“The skies spitting bombs. Starvation. Burials. There are all things you know now.”
I search and search my local Barnes and Noble for this book. I looked on all the displays and through the fiction section and couldn’t find. Why? I was looking for a novel. Sea Prayers is a short illustrated book. What it lacks in length, Sea Prayers makes up for in vivid watercolors. The beautiful artwork enhances the powerful words.
Not joking, it will take you less than 10 minutes to read. Five if you don’t pause to look at the pictures. Because of this, Sea Prayers has received some negative feedback from readers. Sea Prayers is not a typical Hosseini read, but it falls in the same genre with the same messages. Hosseini writes about topics close to his heart. He delivers powerful messages to the reader and opens our minds to the world most of us don’t see. Sea Prayers does just that through prose and pictures.
Sea Prayers is a letter from a father to his son. It is Hosseini response to the refugees crisis. In few words, we are told of a time before and after war. The time before, is a place you want to go visit. The illustrations are beautiful and painted in colors that invite you to jump in and explore. The time after war, the time of the father’s son, is drastically different. The vivd colors of life, like the people effected, were replaced with shades of gray, blue, green, and brown. In so many ways, Sea Prayers is a story you already know–from news coverage, I am Malala, and other of Hosseini’s novels Sea Prayers will read vaguely familiar. I encourage you to give it a read. Unlike most of Hosseini’s work, Sea Prayers can be read by a child or an adult.
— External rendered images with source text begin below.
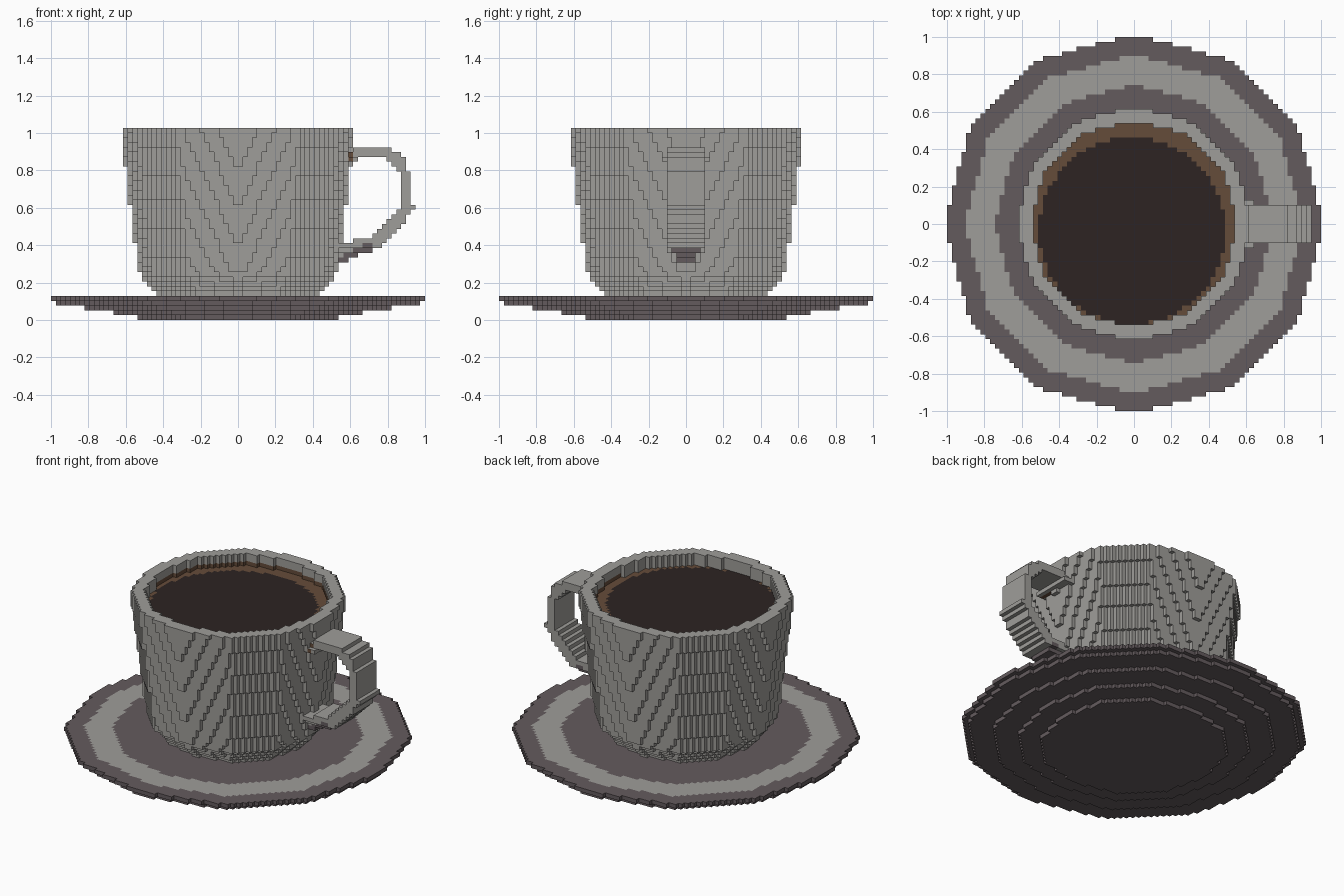
import bpy, bmesh, math
from mathutils import Vector

if "Cube" in bpy.data.objects:
    bpy.data.objects.remove(bpy.data.objects["Cube"])

S = 2 / 78            # edge length of one block
N = 39                # blocks from the centre to the saucer edge


def material(name, rgb):
    m = bpy.data.materials.new(name)
    m.diffuse_color = (*rgb, 1)
    m.use_nodes = True
    m.node_tree.nodes["Principled BSDF"].inputs["Base Color"].default_value = m.diffuse_color
    return m


MATS = [material("pale_grey_china", (0.345, 0.337, 0.320)),
        material("mauve_grey_china", (0.127, 0.105, 0.111)),
        material("dark_coffee", (0.026, 0.017, 0.016)),
        material("brown_crema", (0.130, 0.072, 0.042))]
PALE, MAUVE, COFFEE, CREMA = range(4)


def ring(x, y):
    """Corner radius of the twelve-sided outline passing through x, y."""
    a = (math.atan2(y, x) % math.radians(30)) - math.radians(15)
    return math.hypot(x, y) * math.cos(a) / math.cos(math.radians(15))


def disc(r, layer, hole=0):
    n = int(r) + 1
    return {(i, j, layer) for i in range(-n, n) for j in range(-n, n)
            if hole <= ring(i + .5, j + .5) < r}


def centre(c):
    return (c[0] + .5) * S, (c[1] + .5) * S, (c[2] + .5) * S


# Saucer: five stepped layers
saucer = set()
for k, r in enumerate((21.4, 26.4, 32.4, 38.4, 39.6)):
    saucer |= disc(r, k)

# Cup with a rounded foot and a rim; coffee fills it to just below the rim
INNER, LEVEL = 21.6, 37
cup, coffee = set(), set()
for k in range(5, 40):
    r = min(16.9 + .92 * (k - 5), 23.69 + (k - 32) / 8)
    hole = INNER if k >= LEVEL - 1 else 0
    cup |= disc(r, k, hole)
coffee = disc(INNER, LEVEL - 1)

# Handle: a flat strap swept along a side profile (x, z, half thickness)
PATH = [(.57, .865, .032), (.65, .895, .029), (.80, .895, .029), (.87, .84, .029),
        (.89, .78, .027), (.892, .66, .027), (.915, .60, .029), (.84, .525, .034),
        (.73, .415, .034), (.54, .355, .05)]


def in_strap(x, z):
    p = Vector((x, z))
    for a, b in zip(PATH, PATH[1:]):
        u, v = Vector(a[:2]), Vector(b[:2])
        t = max(0, min(1, (p - u).dot(v - u) / (v - u).length_squared))
        if (p - u.lerp(v, t)).length < a[2] + (b[2] - a[2]) * t:
            return True
    return False


handle = set()
for i in range(20, N):
    for k in range(10, 38):
        x, _, z = centre((i, 0, k))
        if in_strap(x, z):
            half = 4 if z > .40 else max(1, round((z - .27) / .13 * 4))
            if x < .64 and .80 < z < .86:
                half = 5
            handle |= {(i, j, k) for j in range(-half, half)}
handle -= cup


# Colour rules
def saucer_colour(c, d):
    x, y, _ = centre(c)
    return PALE if d[2] > 0 and .745 < ring(x, y) < .905 else MAUVE


def cup_colour(c, d):
    x, y, z = centre(c)
    inside = z > LEVEL * S and ring(x, y) < .60 and d[0] * x + d[1] * y < 0
    return CREMA if inside and c[2] == LEVEL and y > -.1 else PALE


def coffee_colour(c, d):
    x, y, _ = centre(c)
    return COFFEE if math.hypot(x + .01, y + .035) < .498 else CREMA


def handle_colour(c, d):
    x, y, z = centre(c)
    if x < .73 and z < .33 + (x - .53) * .5:
        return MAUVE
    return CREMA if x < .615 and z > .8 and y < 0 and d[2] <= 0 else PALE


SOLID = saucer | cup | coffee | handle
DIRS = [(1, 0, 0), (-1, 0, 0), (0, 1, 0), (0, -1, 0), (0, 0, 1), (0, 0, -1)]


def build(name, cells, colour):
    """Make the outer block faces of one part."""
    bm = bmesh.new()
    verts = {}

    def vert(p):
        if p not in verts:
            verts[p] = bm.verts.new([q * S for q in p])
        return verts[p]

    for c in sorted(cells):
        for d in DIRS:
            if tuple(a + b for a, b in zip(c, d)) in SOLID:
                continue
            ax = [abs(v) for v in d].index(1)
            u, w = (ax + 1) % 3, (ax + 2) % 3
            quad = []
            for du, dw in ((0, 0), (1, 0), (1, 1), (0, 1)):
                p = list(c)
                p[ax] += d[ax] > 0
                p[u] += du
                p[w] += dw
                quad.append(vert(tuple(p)))
            if d[ax] < 0:
                quad.reverse()
            bm.faces.new(quad).material_index = colour(c, d)
    me = bpy.data.meshes.new(name)
    bm.to_mesh(me)
    bm.free()
    for m in MATS:
        me.materials.append(m)
    ob = bpy.data.objects.new(name, me)
    bpy.context.collection.objects.link(ob)


build("saucer", saucer, saucer_colour)
build("cup", cup, cup_colour)
build("coffee", coffee, coffee_colour)
build("handle", handle, handle_colour)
I was curious why Khaled Hosseini published a book so different from his others, you probably are too. With help from Google and the UN Refugee Agency webpage dedicated to this book, I learned Hosseini was inspired by three-year-old Alan Kurdi, a Syrian refugee, who drowned while trying to make it to safety. He was not the first nor the last to lose their life trying to make it across the Mediterranean sea. Below is a quote from the webpage.
Sea Prayer was first produced in collaboration with UNHCR and the Guardian as a virtual reality film released in September 2017. In September 2018 Sea Prayer was published in over 30 languages as a short story with illustrations by Dan Williams. Proceeds from the sale of Sea Prayer will go to The Khaled Hosseini Foundation and UNHCR to help fund life-saving support and build better futures for refugees around the world.
If you are not familiar with Hosseini’s work, start here. If you have read his other novels, you might not like this one- that’s fine. Don’t let the change in style keep you from checking this new read out. Remember you can always read a book for free through your local library or in a chair at your local bookstore. I recommend Sea Prayers to new and old Hosseini readers.